Ms. Chung did not spare the United Nations in her presentation. She noted that following the arrests, the UN conducted internal investigations, "audits" as she puts them, and issued "recommendations". She stated that it was clear to see that the UN failings facilitated Mr. Ashe's bribery scheme. "The UN Task Force of UN Secretary-General Ban Ki-moon concluded in a report issued in March 2016, that Mr. Ashe's crime "occurred in an environment where there were significant loopholes and blind spots in the operational arrangements for the President [of the General Assembly] and the Office [of that President]". She continued; "among these were that the PGA is permitted to receive 'voluntary contributions from Member States, intergovernmental organizations, national institutions, non-governmental organizations, individuals and others".

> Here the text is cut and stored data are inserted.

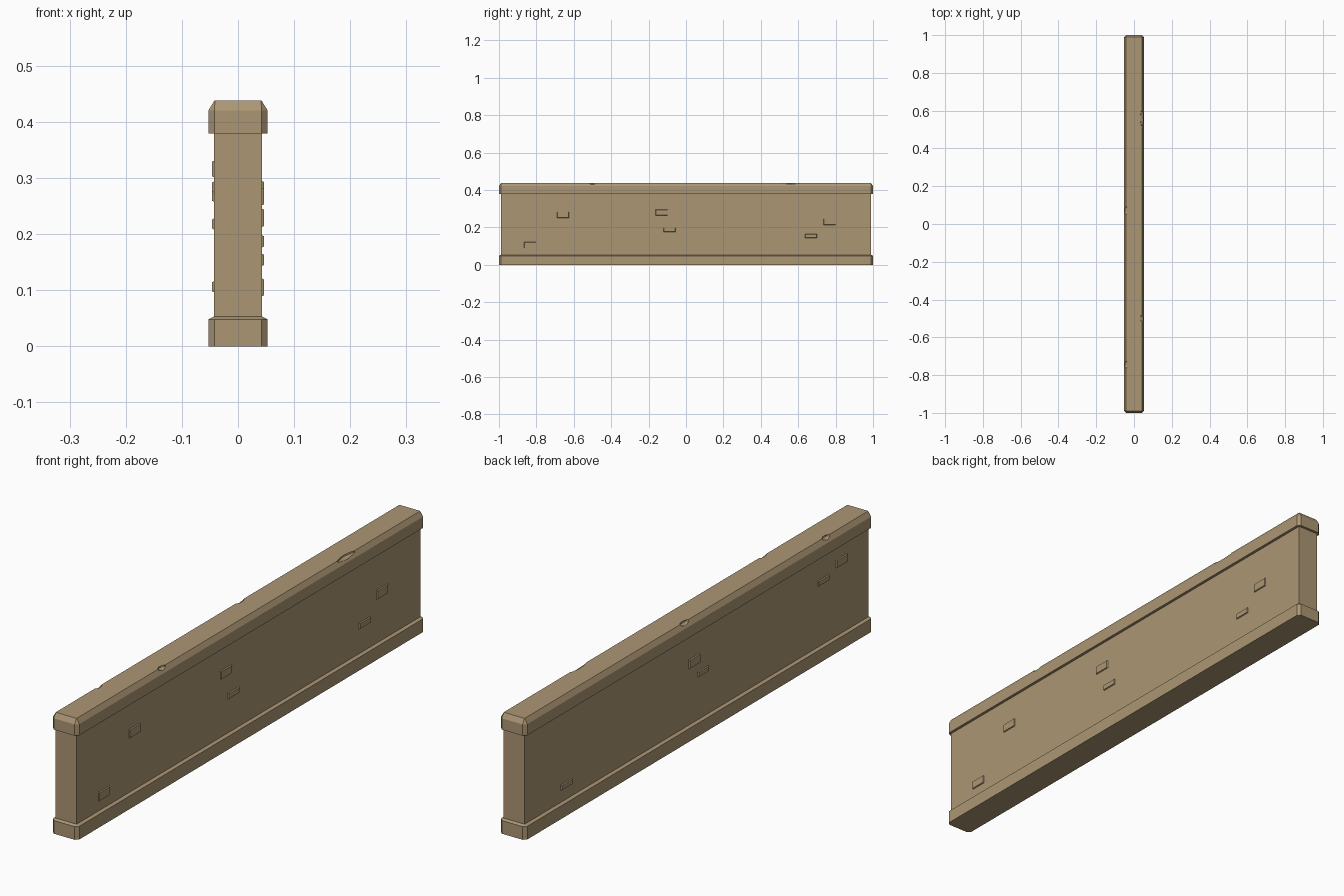
import bpy, bmesh
from mathutils import Vector

if "Cube" in bpy.data.objects:
    bpy.data.objects.remove(bpy.data.objects["Cube"])

stone = bpy.data.materials.new("sandstone")
stone.diffuse_color = (0.413, 0.305, 0.174, 1)
stone.use_nodes = True
stone.node_tree.nodes["Principled BSDF"].inputs["Base Color"].default_value = stone.diffuse_color


def make_object(name, bm):
    bmesh.ops.recalc_face_normals(bm, faces=bm.faces)
    mesh = bpy.data.meshes.new(name)
    bm.to_mesh(mesh)
    bm.free()
    mesh.materials.append(stone)
    ob = bpy.data.objects.new(name, mesh)
    bpy.context.collection.objects.link(ob)
    return ob


def slab(name, layers):
    """Stack of chamfered rectangles: (half x, half y, corner cut, z)."""
    bm = bmesh.new()
    rings = []
    for hx, hy, c, z in layers:
        pts = [(hx, hy - c), (hx - c, hy), (c - hx, hy), (-hx, hy - c),
               (-hx, c - hy), (c - hx, -hy), (hx - c, -hy), (hx, c - hy)]
        rings.append([bm.verts.new((x, y, z)) for x, y in pts])
    for a, b in zip(rings, rings[1:]):
        for i in range(8):
            j = (i + 1) % 8
            bm.faces.new((a[i], a[j], b[j], b[i]))
    bm.faces.new(rings[0])
    bm.faces.new(rings[-1])
    return make_object(name, bm)


# wall body
bm = bmesh.new()
bmesh.ops.create_cube(bm, size=1)
for v in bm.verts:
    v.co = Vector((v.co.x * 0.085, v.co.y * 1.98, v.co.z * 0.38 + 0.21))
make_object("wall_body", bm)

# plinth and coping with chamfered corners
slab("base_plinth", [(0.053, 1.0, 0.011, 0), (0.053, 1.0, 0.011, 0.048),
                     (0.043, 0.99, 0.001, 0.053)])
cap = slab("top_coping", [(0.053, 1.0, 0.011, 0.379), (0.053, 1.0, 0.011, 0.42),
                          (0.042, 0.989, 0.001, 0.438)])

# chips knocked out of the coping edges: side, y, half length
for i, (side, y, length) in enumerate([(1, 0.56, 0.06), (1, -0.5, 0.025),
                                       (-1, 0.07, 0.03), (-1, -0.745, 0.025)]):
    bm = bmesh.new()
    bmesh.ops.create_icosphere(bm, subdivisions=1, radius=1)
    for v in bm.verts:
        v.co = Vector((v.co.x * 0.015 + side * 0.046, v.co.y * length + y,
                       v.co.z * 0.011 + 0.438))
    cutter = make_object(f"chip_cutter_{i}", bm)
    cutter.hide_render = True
    cutter.hide_set(True)
    mod = cap.modifiers.new(f"chip_{i}", 'BOOLEAN')
    mod.operation = 'DIFFERENCE'
    mod.solver = 'EXACT'
    mod.object = cutter

# raised bricks on both faces: side, y, z, height
bricks = [(1, -0.657, 0.267, 0.034), (1, -0.833, 0.105, 0.034),
          (1, -0.13, 0.279, 0.034), (1, -0.088, 0.187, 0.024),
          (1, 0.668, 0.154, 0.024), (1, 0.768, 0.229, 0.035),
          (-1, -0.835, 0.316, 0.032), (-1, -0.73, 0.284, 0.022),
          (-1, 0.014, 0.274, 0.035), (-1, -0.037, 0.218, 0.022),
          (-1, 0.75, 0.106, 0.022)]
for i, (side, y, z, h) in enumerate(bricks):
    bm = bmesh.new()
    bmesh.ops.create_cube(bm, size=1)
    for v in bm.verts:
        outer = v.co.x * side > 0
        inset = 0.006 if outer else 0
        v.co = Vector((side * (0.0465 if outer else 0.04),
                       y + v.co.y * (0.066 - inset), z + v.co.z * (h - inset)))
    make_object(f"raised_brick_{i}", bm)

As we mentioned, the case of United States v. Ng Lap Seng and is due to commence in January 2017. Francis Lorenzo continues to cooperate with prosecutors and Heidi Piao is scheduled to be sentenced later this year. Furthermore, the question arises; will Jeff Yin, Mr. Ng's able assistant, cave in and make a deal with prosecutors? 
From left: John Ashe, Francis Lorenzo, Roosevelt Skerrit, Ng Lap Seng
Photographed in Macau at just prior to the arrest of Ashe, Lorenzo and Lap Seng.

And what about Roosevelt Skerrit? From the very beginning, anecdotal references have been made to Dominica, and we know Mr. Skerrit has been intimately attached to Mr. Ng for at least a decade. We find it extremely difficult to believe that Mr. Skerrit's ugly head will not pop up somewhere in this trial. Mr. Skerrit is not known to be one to pass on an opportunity to line his pocket with illicit gains, and feeling comfortable as he does in Mr. Ng's pockets, we cannot imagine Mr. Skerrit not wanting to take advantage of the opportunity afforded to him. After all, Mr. Skerrit is the only one of the four who attended the UN conference in Macau at the end of August 2015, that remains on the loose. And we believe that is primarily because of his status as head of state. Did the US State Department send Mr. Skerrit a letter as well, asking for his cooperation? Time will tell us. In the meantime, we're keeping our eyes open.

Share this:

Post a Comment

Copyright © 2014 Mas In The Cemetery. Designed by OddThemes | Distributed By Blogger Templates20